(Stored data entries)
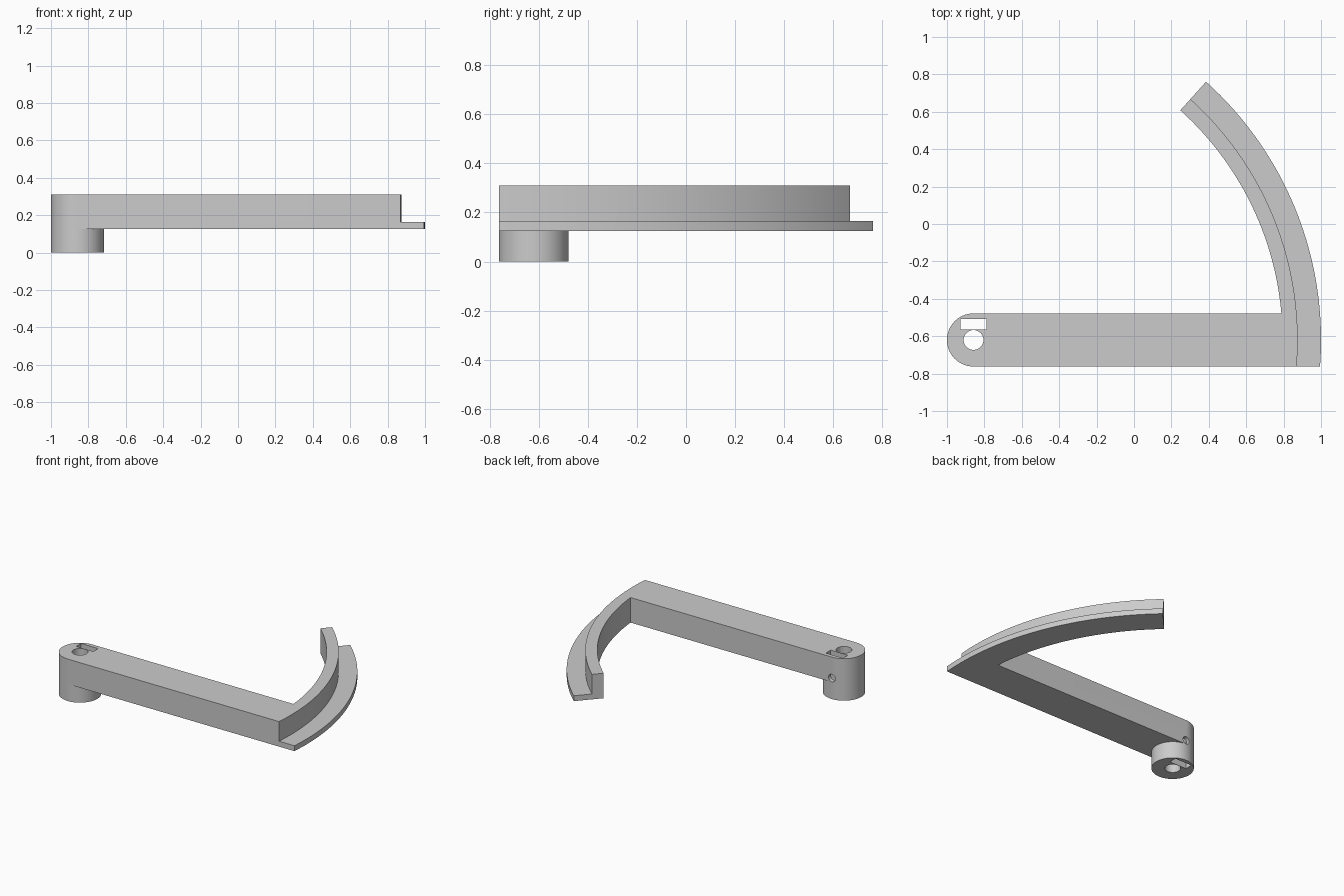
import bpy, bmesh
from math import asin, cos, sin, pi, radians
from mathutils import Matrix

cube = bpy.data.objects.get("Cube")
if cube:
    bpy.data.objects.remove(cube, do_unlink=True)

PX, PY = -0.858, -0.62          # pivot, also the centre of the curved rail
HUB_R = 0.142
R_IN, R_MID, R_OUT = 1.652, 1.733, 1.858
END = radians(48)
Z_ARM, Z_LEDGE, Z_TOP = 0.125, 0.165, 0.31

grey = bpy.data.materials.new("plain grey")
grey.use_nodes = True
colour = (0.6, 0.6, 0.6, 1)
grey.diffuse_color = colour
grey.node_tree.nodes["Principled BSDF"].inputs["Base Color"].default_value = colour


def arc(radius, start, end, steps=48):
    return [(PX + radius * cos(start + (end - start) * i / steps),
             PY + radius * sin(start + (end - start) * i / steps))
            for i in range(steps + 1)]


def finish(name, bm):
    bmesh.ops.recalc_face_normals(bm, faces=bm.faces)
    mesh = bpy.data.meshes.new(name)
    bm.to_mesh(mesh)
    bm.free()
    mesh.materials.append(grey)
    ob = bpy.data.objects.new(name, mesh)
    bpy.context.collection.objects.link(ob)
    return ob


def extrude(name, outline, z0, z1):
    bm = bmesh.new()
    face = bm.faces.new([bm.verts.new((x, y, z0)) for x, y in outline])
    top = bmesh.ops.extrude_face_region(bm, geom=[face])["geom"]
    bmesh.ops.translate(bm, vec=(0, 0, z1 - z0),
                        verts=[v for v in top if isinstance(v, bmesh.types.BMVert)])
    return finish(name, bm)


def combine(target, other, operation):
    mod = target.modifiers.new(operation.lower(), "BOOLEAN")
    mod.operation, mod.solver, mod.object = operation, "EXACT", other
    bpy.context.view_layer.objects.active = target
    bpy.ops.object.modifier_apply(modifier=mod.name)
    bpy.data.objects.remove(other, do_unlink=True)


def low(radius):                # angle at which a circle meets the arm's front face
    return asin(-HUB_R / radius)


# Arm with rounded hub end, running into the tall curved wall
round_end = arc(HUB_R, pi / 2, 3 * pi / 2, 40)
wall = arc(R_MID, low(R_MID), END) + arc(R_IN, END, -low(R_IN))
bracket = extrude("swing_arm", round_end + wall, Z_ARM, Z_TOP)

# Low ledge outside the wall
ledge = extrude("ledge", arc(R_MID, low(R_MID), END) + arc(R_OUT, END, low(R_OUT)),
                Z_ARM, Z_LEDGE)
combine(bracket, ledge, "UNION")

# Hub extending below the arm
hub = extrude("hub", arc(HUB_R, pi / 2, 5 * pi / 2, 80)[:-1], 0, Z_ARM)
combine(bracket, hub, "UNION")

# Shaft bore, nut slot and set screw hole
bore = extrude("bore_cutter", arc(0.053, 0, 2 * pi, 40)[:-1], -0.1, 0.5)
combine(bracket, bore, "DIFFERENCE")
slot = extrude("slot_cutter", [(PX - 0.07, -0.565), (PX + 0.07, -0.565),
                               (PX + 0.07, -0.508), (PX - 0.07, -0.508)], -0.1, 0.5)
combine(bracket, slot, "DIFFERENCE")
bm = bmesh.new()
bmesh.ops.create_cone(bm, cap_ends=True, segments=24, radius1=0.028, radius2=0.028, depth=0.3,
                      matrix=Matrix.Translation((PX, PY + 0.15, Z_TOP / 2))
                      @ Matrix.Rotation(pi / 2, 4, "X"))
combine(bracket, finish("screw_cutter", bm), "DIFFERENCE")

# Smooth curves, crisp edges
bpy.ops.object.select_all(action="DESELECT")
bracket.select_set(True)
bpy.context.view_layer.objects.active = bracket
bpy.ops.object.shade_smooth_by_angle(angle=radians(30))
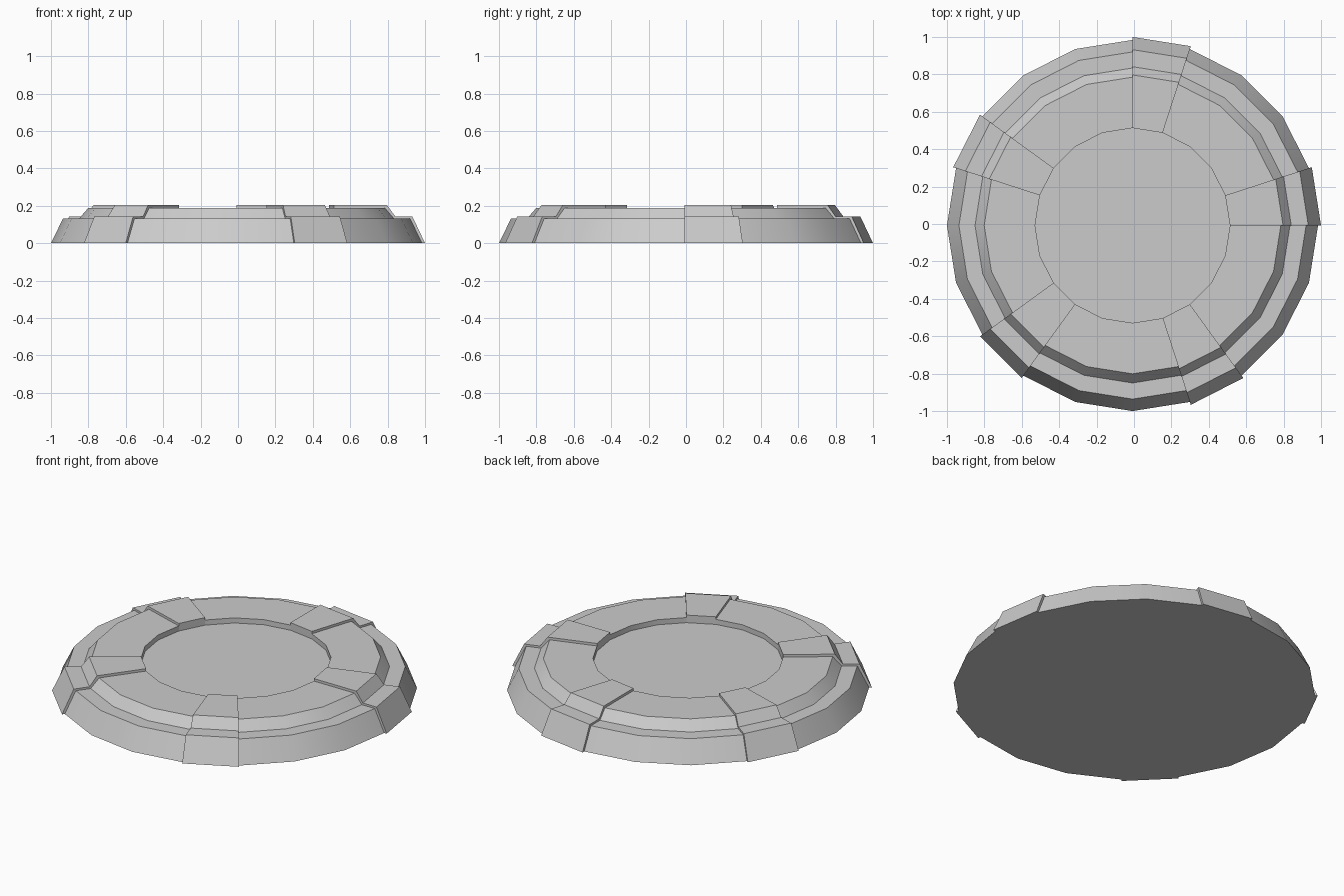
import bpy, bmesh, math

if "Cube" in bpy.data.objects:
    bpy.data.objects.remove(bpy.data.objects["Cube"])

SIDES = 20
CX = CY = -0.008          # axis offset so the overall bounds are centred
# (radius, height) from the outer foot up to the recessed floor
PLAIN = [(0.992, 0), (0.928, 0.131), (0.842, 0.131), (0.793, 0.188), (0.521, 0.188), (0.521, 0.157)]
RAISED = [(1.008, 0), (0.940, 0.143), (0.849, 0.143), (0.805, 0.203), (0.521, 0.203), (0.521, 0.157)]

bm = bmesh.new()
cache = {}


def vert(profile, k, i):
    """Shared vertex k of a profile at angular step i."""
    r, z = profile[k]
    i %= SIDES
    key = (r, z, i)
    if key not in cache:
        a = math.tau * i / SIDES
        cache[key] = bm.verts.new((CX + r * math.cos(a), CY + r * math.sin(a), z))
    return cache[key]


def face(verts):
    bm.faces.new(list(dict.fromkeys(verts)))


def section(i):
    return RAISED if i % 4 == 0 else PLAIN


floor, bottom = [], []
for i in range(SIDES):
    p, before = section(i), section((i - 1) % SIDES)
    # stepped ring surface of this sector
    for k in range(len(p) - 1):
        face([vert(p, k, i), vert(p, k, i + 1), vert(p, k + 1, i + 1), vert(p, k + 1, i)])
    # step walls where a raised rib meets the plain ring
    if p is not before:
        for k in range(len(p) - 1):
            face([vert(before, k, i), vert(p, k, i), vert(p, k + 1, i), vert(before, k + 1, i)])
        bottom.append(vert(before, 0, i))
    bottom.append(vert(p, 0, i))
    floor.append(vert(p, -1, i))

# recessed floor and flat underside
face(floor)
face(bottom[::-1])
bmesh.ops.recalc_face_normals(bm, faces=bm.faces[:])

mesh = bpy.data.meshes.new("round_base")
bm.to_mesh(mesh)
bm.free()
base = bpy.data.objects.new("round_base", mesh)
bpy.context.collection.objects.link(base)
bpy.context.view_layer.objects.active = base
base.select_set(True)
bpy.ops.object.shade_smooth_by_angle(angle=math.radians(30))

__Exercise brief__:
Scan the records for the word "floor" and copy every line where it is found.

__Answer to this task__:
# (radius, height) from the outer foot up to the recessed floor
floor, bottom = [], []
    floor.append(vert(p, -1, i))
# recessed floor and flat underside
face(floor)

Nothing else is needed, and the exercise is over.